**What needs to be done:**
Copy out each line below containing "name".

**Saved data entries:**
—————
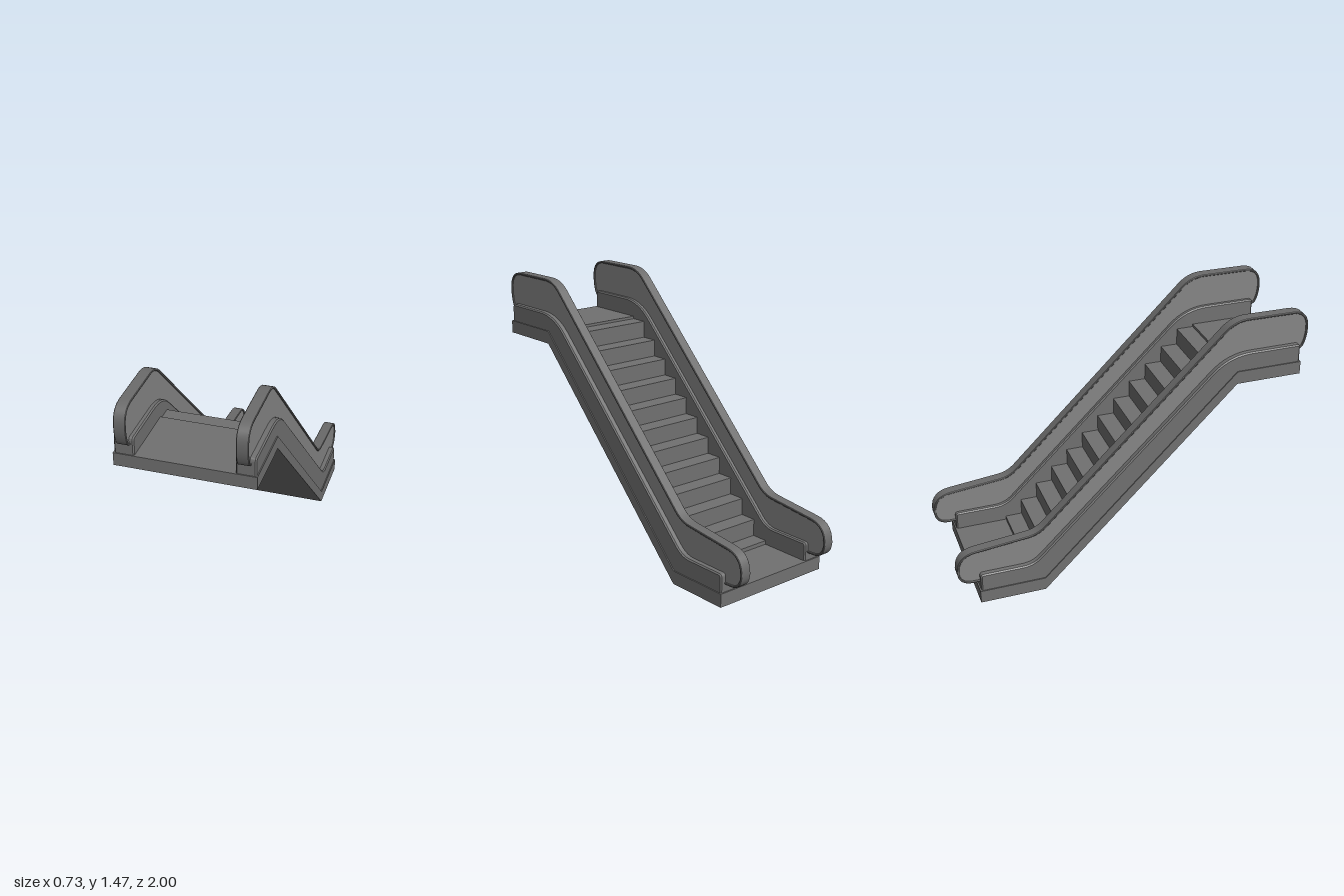
import * as THREE from 'three';
import { toCreasedNormals } from 'three/addons/utils/BufferGeometryUtils.js';

const metal = new THREE.MeshStandardMaterial({ color: 0x717171 });
const panelGrey = new THREE.MeshStandardMaterial({ color: 0x868686 });
const rubber = new THREE.MeshStandardMaterial({ color: 0x6c6c6c });

// Polyline of [z, y, radius] points with its corners rounded off
function rounded(points) {
  const out = [];
  points.forEach(([z, y, r], i) => {
    const p = new THREE.Vector2(z, y);
    if (!r) return out.push(p);
    const toward = ([a, b]) => new THREE.Vector2(a, b).sub(p).setLength(r).add(p);
    const a = toward(points[i - 1]), b = toward(points[i + 1]);
    out.push(...new THREE.QuadraticBezierCurve(a, p, b).getPoints(8));
  });
  return out;
}

// Moves an open polyline sideways, to the left of its direction
function offset(points, d) {
  return points.map((p, i) => {
    const a = points[Math.max(i - 1, 0)], b = points[Math.min(i + 1, points.length - 1)];
    const t = b.clone().sub(a).normalize();
    return new THREE.Vector2(p.x - t.y * d, p.y + t.x * d);
  });
}

// Side profile (z, y) extruded across x, centred on cx
function slab(name, material, points, width, cx, bevel = 0) {
  const depth = width - 2 * bevel;
  const geometry = new THREE.ExtrudeGeometry(new THREE.Shape(points), {
    depth, bevelEnabled: bevel > 0, bevelSize: bevel, bevelThickness: bevel,
    bevelOffset: -bevel, bevelSegments: 1,
  });
  geometry.rotateY(-Math.PI / 2);
  geometry.translate(cx + depth / 2, 0, 0);
  const mesh = new THREE.Mesh(toCreasedNormals(geometry, 0.4), material);
  mesh.name = name;
  return mesh;
}

export function createModel() {
  const group = new THREE.Group();
  group.name = 'escalator';

  const underside = [[0.955, 1.105], [0.585, 1.105], [-0.515, 0], [-0.885, 0]];

  // Landings and steps in one stepped profile
  const stepCount = 12, run = 1.16 / stepCount, rise = 0.0968;
  const stairs = [[-0.885, 0.075], [-0.58, 0.075]];
  for (let i = 0; i < stepCount; i++) {
    const z = -0.58 + i * run, y = 0.097 + i * rise;
    stairs.push([z, y], [z + run, y]);
  }
  stairs.push([0.58, 1.177], [0.955, 1.177]);
  group.add(slab('stepsAndLandings', metal, rounded([...stairs, ...underside]), 0.53, 0));

  // Truss edge under each balustrade
  const truss = rounded([[-0.885, 0.075], [-0.515, 0.075], [0.585, 1.177], [0.955, 1.177], ...underside]);

  // Skirt casing, sunk into the truss
  const skirt = rounded([
    [-0.877, 0.03], [-0.877, 0.178, 0.02], [-0.577, 0.178, 0.06],
    [0.535, 1.277, 0.13], [0.95, 1.277, 0.02], [0.95, 1.14], [0.58, 1.14], [-0.52, 0.03],
  ]);

  // Outer line of the handrail, from the upper end to the lower end
  const rail = rounded([
    [0.94, 1.235], [0.975, 1.24, 0.03], [1, 1.31, 0.04], [1, 1.463, 0.1], [0.57, 1.467, 0.08],
    [-0.54, 0.36, 0.06], [-1, 0.312, 0.11], [-1, 0.118, 0.09], [-0.865, 0.118],
  ]);
  const handrail = [...rail, ...offset(rail, 0.012).reverse()];
  const panel = [...offset(rail, 0.006), ...rounded([[-0.54, 0.12], [0.56, 1.21]])];

  for (const [side, s] of [['left', 1], ['right', -1]]) {
    const balustrade = new THREE.Group();
    balustrade.name = side + 'Balustrade';
    balustrade.add(
      slab('trussEdge', metal, truss, 0.106, s * 0.313),
      slab('skirt', metal, skirt, 0.104, s * 0.308, 0.007),
      slab('panel', panelGrey, panel, 0.048, s * 0.304),
      slab('handrail', rubber, handrail, 0.062, s * 0.304, 0.003),
    );
    group.add(balustrade);
  }
  return group;
}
—————
**Expected answer:**
function slab(name, material, points, width, cx, bevel = 0) {
  mesh.name = name;
  group.name = 'escalator';
    balustrade.name = side + 'Balustrade';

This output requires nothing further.